At this point you should be thinking that this is all very reasonable but how does it work in more complicated situations?

It is time for a very small simple example to show that it all does make good sense.

Consider a standard alphabet of 26 letters. Let’s for the moment assume that all of the letters are equally likely. Then the probability of getting any letter is 1/26 and the information contained in any letter is

–log_{2}(1/26)=4.7bits

What this means is that you need 5 bits to encode this standard alphabet and a single letter carries just less than 5 bits of information.

Notice that in theory we can find a code that only uses 4.7bits per letter on average and this is the sort of question that information theorists spend their lives working out. For most of us a storage scheme that uses 5 bits is good enough.

As a sanity check you can also see that five bits really are enough to code 26 letters or other symbols. If you run though the list of possibilities – 00000, 00001, 00010, and so on you will find that there are 32 possible five-bit codes and so as predicted we have more than enough bits for the job.

Even the guessing game analogy still works. If I think of a letter at random then how many questions do you have to ask to discover which letter it is?

The simple minded answer is 26 at most - is it an A?; is it a B? and so on.. But by asking a slightly more clever question the same job can be done in 5 questions at most.

Can you work out what the questions are?

Compression

Information theory has lots of interesting applications in computing and many of them are explored in other articles but the one I want to bring to your attention is “coding theory”.

A good few years ago at the start of the personal computer revolution a self-appointed guru announced that he had invented a “data compression machine” – in hardware.

These were days well before zipping files was common and the idea of data compression was strange, exotic and very, very desirable – after all the largest disks at the time were only 180Kbytes!
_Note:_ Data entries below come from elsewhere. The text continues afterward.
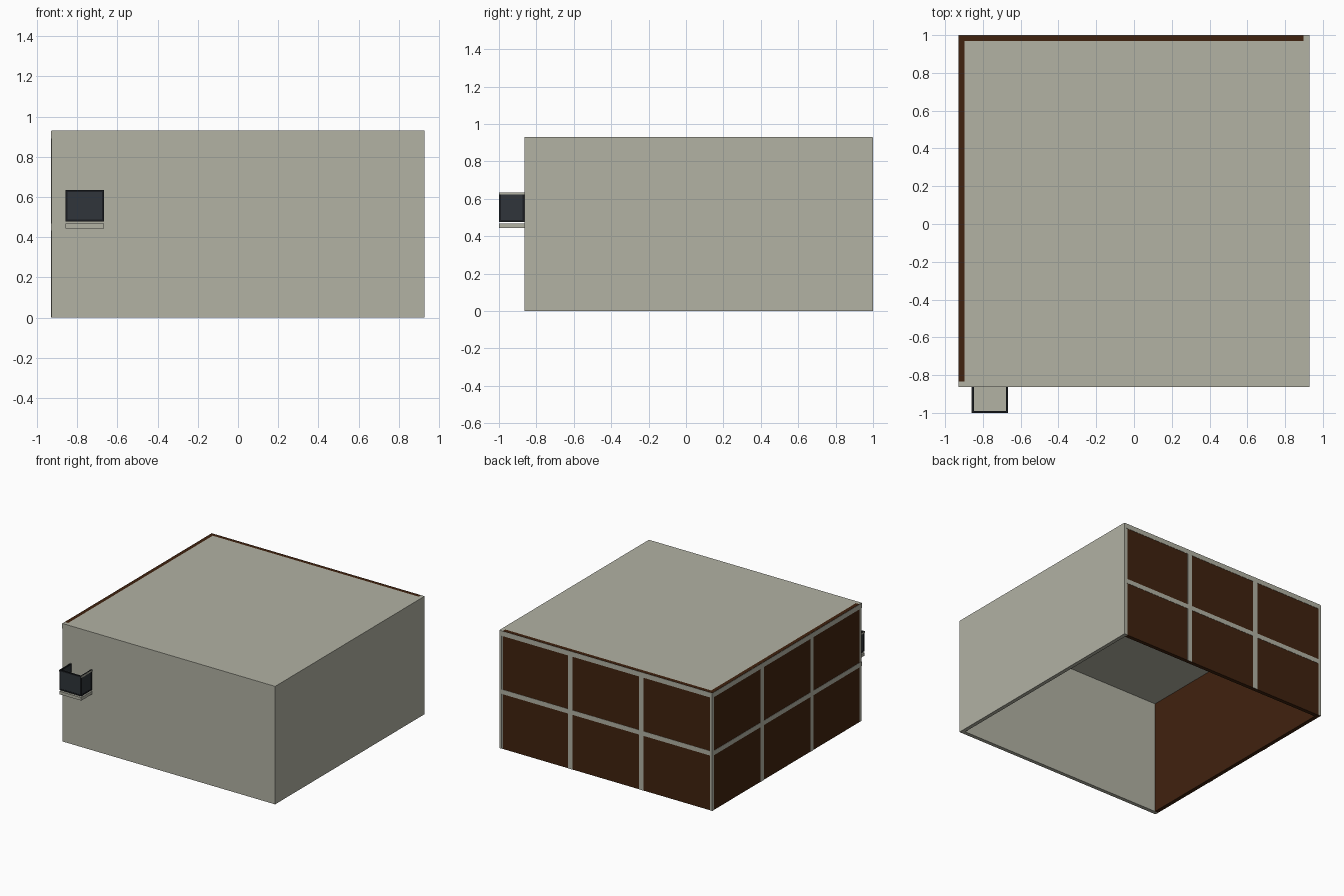
import bpy, bmesh

if "Cube" in bpy.data.objects:
    bpy.data.objects.remove(bpy.data.objects["Cube"])


def material(name, rgb):
    m = bpy.data.materials.new(name)
    m.diffuse_color = (*rgb, 1)
    m.use_nodes = True
    m.node_tree.nodes["Principled BSDF"].inputs["Base Color"].default_value = m.diffuse_color
    return m


STONE = material("warm_grey", (0.445, 0.445, 0.371))
BROWN = material("dark_brown", (0.051, 0.016, 0.0045))
GLASS = material("slate_glass", (0.029, 0.036, 0.043))
BLACK = material("black_frame", (0.010, 0.012, 0.015))


def box(name, mat, x, y, z):
    """Box from (min, max) ranges on each axis."""
    bm = bmesh.new()
    bmesh.ops.create_cube(bm, size=1)
    for v in bm.verts:
        for i, (lo, hi) in enumerate((x, y, z)):
            v.co[i] = hi if v.co[i] > 0 else lo
    me = bpy.data.meshes.new(name)
    bm.to_mesh(me)
    bm.free()
    me.materials.append(mat)
    ob = bpy.data.objects.new(name, me)
    bpy.context.collection.objects.link(ob)
    return ob


X, Y0, Y1, H, T = 0.928, -0.863, 0.998, 0.93, 0.03

# Solid walls and flat roof, open underneath
box("front_wall", STONE, (-X, X), (Y0, Y0 + T), (0, H))
box("right_wall", STONE, (X - T, X), (Y0 + T, Y1), (0, H))
box("roof", STONE, (-X + T, X - T), (Y0 + T, Y1 - T), (H - T, H))

# Brown window walls
box("back_window_wall", BROWN, (-X, X - T), (Y1 - T, Y1), (0, H))
box("left_window_wall", BROWN, (-X, -X + T), (Y0 + T, Y1 - T), (0, H))

# Window bars: thin plates over the brown walls, three columns by two rows
P, W = 0.002, 0.02
back = (Y1, Y1 + P)
left = (-X - P, -X)
rows = ((0.432, 0.468), (0.89, 0.928))
for i, z in enumerate(rows):
    box(f"back_cross_bar_{i}", STONE, (-X, X), back, z)
    box(f"left_cross_bar_{i}", STONE, left, (Y0, Y1), z)
for i in range(4):
    cx = -X + 2 * X * i / 3
    cy = Y0 + (Y1 - Y0) * i / 3
    box(f"back_upright_{i}", STONE, (max(cx - W, -X), min(cx + W, X)), back, (0, 0.928))
    if i > 0:
        box(f"left_upright_{i}", STONE, left, (cy - W, min(cy + W, Y1)), (0, 0.928))

# Small balcony: slab with framed glass guards on three sides, open on top
BX0, BX1, BY0, BY1 = -0.858, -0.667, -1.0, Y0
Z0, Z1, F = 0.477, 0.635, 0.01
box("balcony_slab", STONE, (BX0, BX1), (BY0, BY1), (0.443, 0.467))
box("front_glass", GLASS, (BX0 + F, BX1 - F), (BY0 + 0.002, BY0 + 0.008), (Z0 + F, Z1 - F))
for i, z in enumerate(((Z0, Z0 + F), (Z1 - F, Z1))):
    box(f"front_rail_{i}", BLACK, (BX0, BX1), (BY0, BY0 + F), z)
for side, x0 in (("left", BX0), ("right", BX1 - F)):
    xs = (x0, x0 + F)
    box(f"{side}_front_post", BLACK, xs, (BY0, BY0 + F), (Z0 + F, Z1 - F))
    box(f"{side}_wall_post", BLACK, xs, (BY1 - F, BY1), (Z0, Z1 - F))
    box(f"{side}_glass", GLASS, (x0 + 0.002, x0 + 0.008), (BY0 + F, BY1 - F), (Z0 + F, Z1 - F))
    box(f"{side}_low_rail", BLACK, xs, (BY0 + F, BY1 - F), (Z0, Z0 + F))
    box(f"{side}_top_rail", BLACK, xs, (BY0 + F, BY1), (Z1 - F, Z1))
    # Grey strip on the outer side of the top rail
    strip = (x0 - 0.001, x0) if side == "left" else (x0 + F, x0 + F + 0.001)
    box(f"{side}_rail_strip", STONE, strip, (BY0, BY1), (Z1 - 0.013, Z1))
Compression is fine but this particular guru claimed that he could get an 80% compression ratio and all the data could be fed through a second time to get a compounded compression rate of 80% of the 80%.

Such ideas are the same as perpetual motion machines and faster than light travel but without information theory you can’t see why this particular claim is nonsense.

Compression works by finding the code that represents the data most efficiently.

If the data D contains I(D) bits of information and it is currently represented by more bits than I(D) you can compress it by finding the optimal code. That’s what programs that zip files attempt to do – they scan the data and work out a code custom made for it. The details of the code are stored along with the data in a “dictionary” but even with this overhead the savings made are enough to provide large space savings in most cases.

Now why can’t you repeat the procedure to get twice the savings?

It should be obvious now with information theory. You can’t do it again because once you have coded the information using an optimal code –you can’t improve on perfection! So the smallest number of bits needed to represent any data is the measure of the information it contains.

Binary arithmetic is easy, so easy a computer can do it, but what about negative numbers? This is altogether more tricky and isn't just a matter of putting a negative sign in front of the number.

Recursion is often said to separate real programmers from the pack. What is it that makes it so powerful? What is it that makes it so difficult? What is the "shape" of recursion as a flow of control?